Requirement :: Leave out the pictures, and write out exactly the lines from the beginning of the material to the line holding "(0.36, 0.36, 0.36))", that line included, and nothing else.

***** Records for the task *****

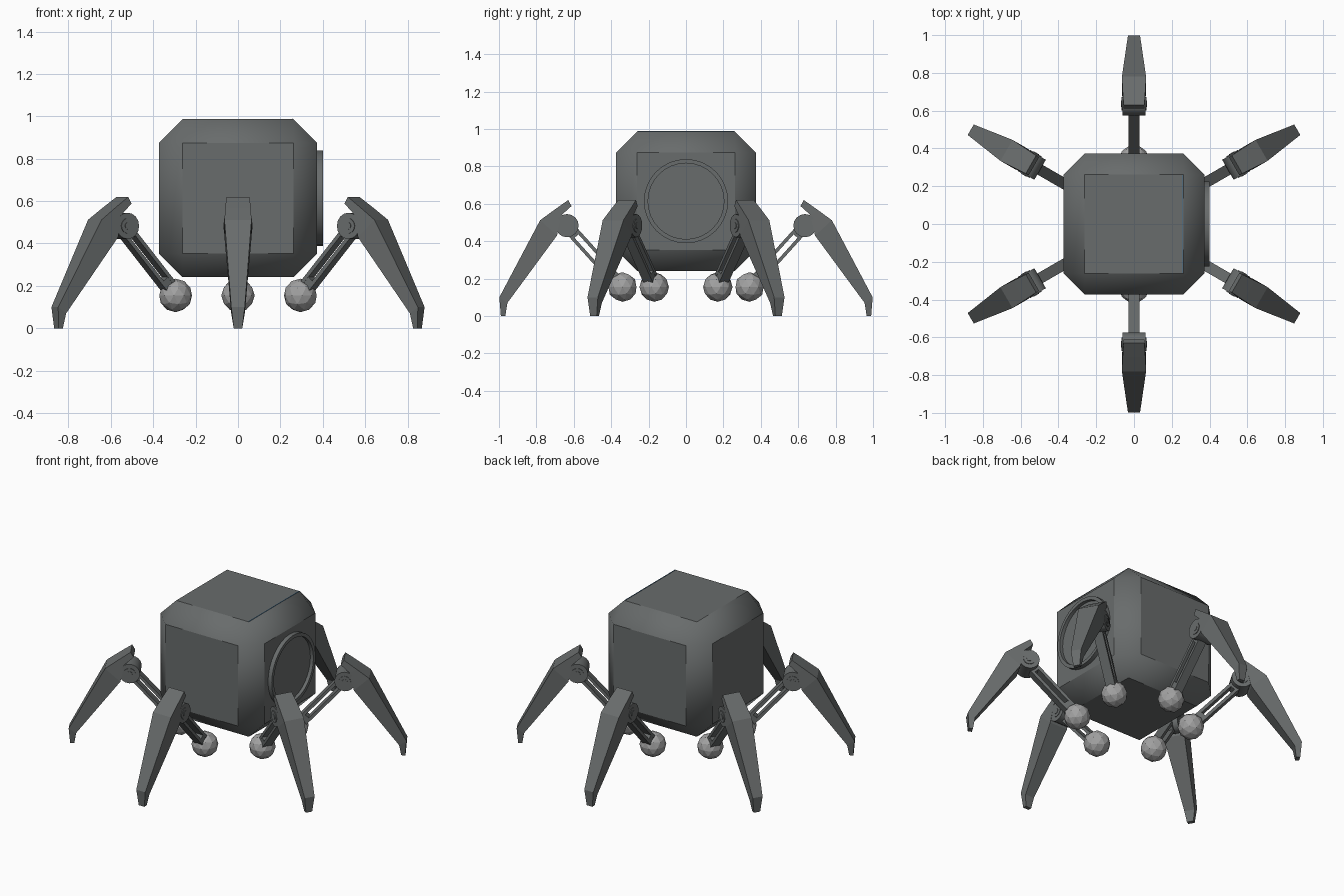
import bpy, bmesh, math
from mathutils import Matrix, Vector

if "Cube" in bpy.data.objects:
    bpy.data.objects.remove(bpy.data.objects["Cube"])


def material(name, rgb):
    m = bpy.data.materials.new(name)
    m.diffuse_color = (*rgb, 1)
    m.use_nodes = True
    m.node_tree.nodes["Principled BSDF"].inputs["Base Color"].default_value = m.diffuse_color
    return m


DARK = material("dark grey metal", (0.140, 0.150, 0.150))
LIGHT = material("light grey metal", (0.36, 0.36, 0.36))
BLUE = material("blue seam", (0.05, 0.16, 0.30))


def finish(bm, name, mat, matrix=Matrix(), smooth_angle=None):
    bmesh.ops.recalc_face_normals(bm, faces=bm.faces)
    me = bpy.data.meshes.new(name)
    bm.to_mesh(me)
    bm.free()
    me.materials.append(mat)
    ob = bpy.data.objects.new(name, me)
    ob.matrix_world = matrix
    bpy.context.collection.objects.link(ob)
    if smooth_angle:
        bpy.ops.object.select_all(action='DESELECT')
        ob.select_set(True)
        bpy.context.view_layer.objects.active = ob
        bpy.ops.object.shade_smooth_by_angle(angle=math.radians(smooth_angle))
    return ob


def add_box(bm, size, matrix):
    bmesh.ops.create_cube(bm, size=1, matrix=matrix @ Matrix.Diagonal((*size, 1)))


def add_cylinder(bm, radius, depth, matrix, sides):
    bmesh.ops.create_cone(bm, cap_ends=True, segments=sides, radius1=radius,
                          radius2=radius, depth=depth, matrix=matrix)


CZ, SIDE, CHAMFER = 0.614, 0.746, 0.112

# Body: chamfered cube, flat panels and softly shaded chamfers
bm = bmesh.new()
add_box(bm, (SIDE, SIDE, SIDE), Matrix.Translation((0, 0, CZ)))
bmesh.ops.bevel(bm, geom=bm.edges[:], offset=CHAMFER, segments=1,
                affect='EDGES', profile=0.5)
bm.normal_update()
for f in bm.faces:
    f.smooth = True
for f in bm.faces:
    if max(abs(c) for c in f.normal) > 0.99:
        f.smooth = False
        for e in f.edges:
            e.smooth = False
finish(bm, "body", DARK)

# Thin blue seam along the edge of the top panel
bm = bmesh.new()
add_box(bm, (0.004, 0.52, 0.004), Matrix.Translation((0.258, 0, CZ + SIDE / 2)))
finish(bm, "top_seam", BLUE)

# Round port on the right side: raised ring with a recessed disc
to_x = Matrix.Rotation(math.pi / 2, 4, 'Y')
bm = bmesh.new()
section = [(0.225, 0.365), (0.225, 0.400), (0.203, 0.400), (0.203, 0.365)]
N = 32
rings = []
for i in range(N):
    a = 2 * math.pi * i / N
    rings.append([bm.verts.new((x, r * math.cos(a), CZ + r * math.sin(a)))
                  for r, x in section])
for i in range(N):
    a, b = rings[i], rings[(i + 1) % N]
    for j in range(4):
        k = (j + 1) % 4
        bm.faces.new((a[j], a[k], b[k], b[j]))
finish(bm, "port_ring", DARK, smooth_angle=30)
bm = bmesh.new()
add_cylinder(bm, 0.204, 0.02, Matrix.Translation((0.368, 0, CZ)) @ to_x, N)
finish(bm, "port_disc", DARK)

# Leg parts, drawn in a radial plane: x outwards, y sideways, z up
HIP, KNEE = Vector((0.34, 0, 0.155)), Vector((0.636, 0, 0.483))
to_y = Matrix.Rotation(math.pi / 2, 4, 'X')
arm_len = (KNEE - HIP).length
arm_dir = (KNEE - HIP).normalized()
arm_frame = (Matrix.Translation(HIP)
             @ Matrix.Rotation(-math.atan2(arm_dir.z, arm_dir.x), 4, 'Y'))
# Shin stations: outer point, inner point, half width
SHIN = [((0.630, 0.620), (0.612, 0.588), 0.055),
        ((0.705, 0.567), (0.665, 0.540), 0.060),
        ((0.780, 0.512), (0.690, 0.430), 0.064),
        ((0.998, 0.100), (0.955, 0.070), 0.032),
        ((0.990, 0.000), (0.966, 0.000), 0.020)]


def build_leg(name, angle):
    turn = Matrix.Rotation(math.radians(angle), 4, 'Z')

    # Hip ball
    bm = bmesh.new()
    bmesh.ops.create_icosphere(bm, subdivisions=2, radius=0.079,
                               matrix=Matrix.Translation(HIP))
    finish(bm, name + "_hip_ball", LIGHT, turn)

    # Slotted arm: two rails joined at both ends
    bm = bmesh.new()
    for s in (-1, 1):
        add_box(bm, (arm_len, 0.058, 0.018),
                arm_frame @ Matrix.Translation((arm_len / 2, 0, s * 0.023)))
    for x in (0.08, arm_len - 0.05):
        add_box(bm, (0.05, 0.056, 0.04), arm_frame @ Matrix.Translation((x, 0, 0)))
    finish(bm, name + "_arm", DARK, turn)

    # Knee joint: stepped cylinders across the leg
    bm = bmesh.new()
    for r, d in ((0.062, 0.122), (0.036, 0.130), (0.017, 0.136)):
        add_cylinder(bm, r, d, Matrix.Translation(KNEE) @ to_y, 16)
    finish(bm, name + "_knee", DARK, turn, 30)

    # Tapered shin
    bm = bmesh.new()
    loops = []
    for (ox, oz), (ix, iz), w in SHIN:
        loops.append([bm.verts.new(p) for p in
                      ((ox, -w, oz), (ox, w, oz), (ix, w, iz), (ix, -w, iz))])
    for a, b in zip(loops, loops[1:]):
        for j in range(4):
            k = (j + 1) % 4
            bm.faces.new((a[j], a[k], b[k], b[j]))
    bm.faces.new(loops[0])
    bm.faces.new(loops[-1])
    finish(bm, name + "_shin", DARK, turn)


for leg, ang in (("front_leg", -90), ("front_right_leg", -30), ("back_right_leg", 30),
                 ("back_leg", 90), ("back_left_leg", 150), ("front_left_leg", 210)):
    build_leg(leg, ang)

*****

Reply to the task ::
import bpy, bmesh, math
from mathutils import Matrix, Vector

if "Cube" in bpy.data.objects:
    bpy.data.objects.remove(bpy.data.objects["Cube"])


def material(name, rgb):
    m = bpy.data.materials.new(name)
    m.diffuse_color = (*rgb, 1)
    m.use_nodes = True
    m.node_tree.nodes["Principled BSDF"].inputs["Base Color"].default_value = m.diffuse_color
    return m


DARK = material("dark grey metal", (0.140, 0.150, 0.150))
LIGHT = material("light grey metal", (0.36, 0.36, 0.36))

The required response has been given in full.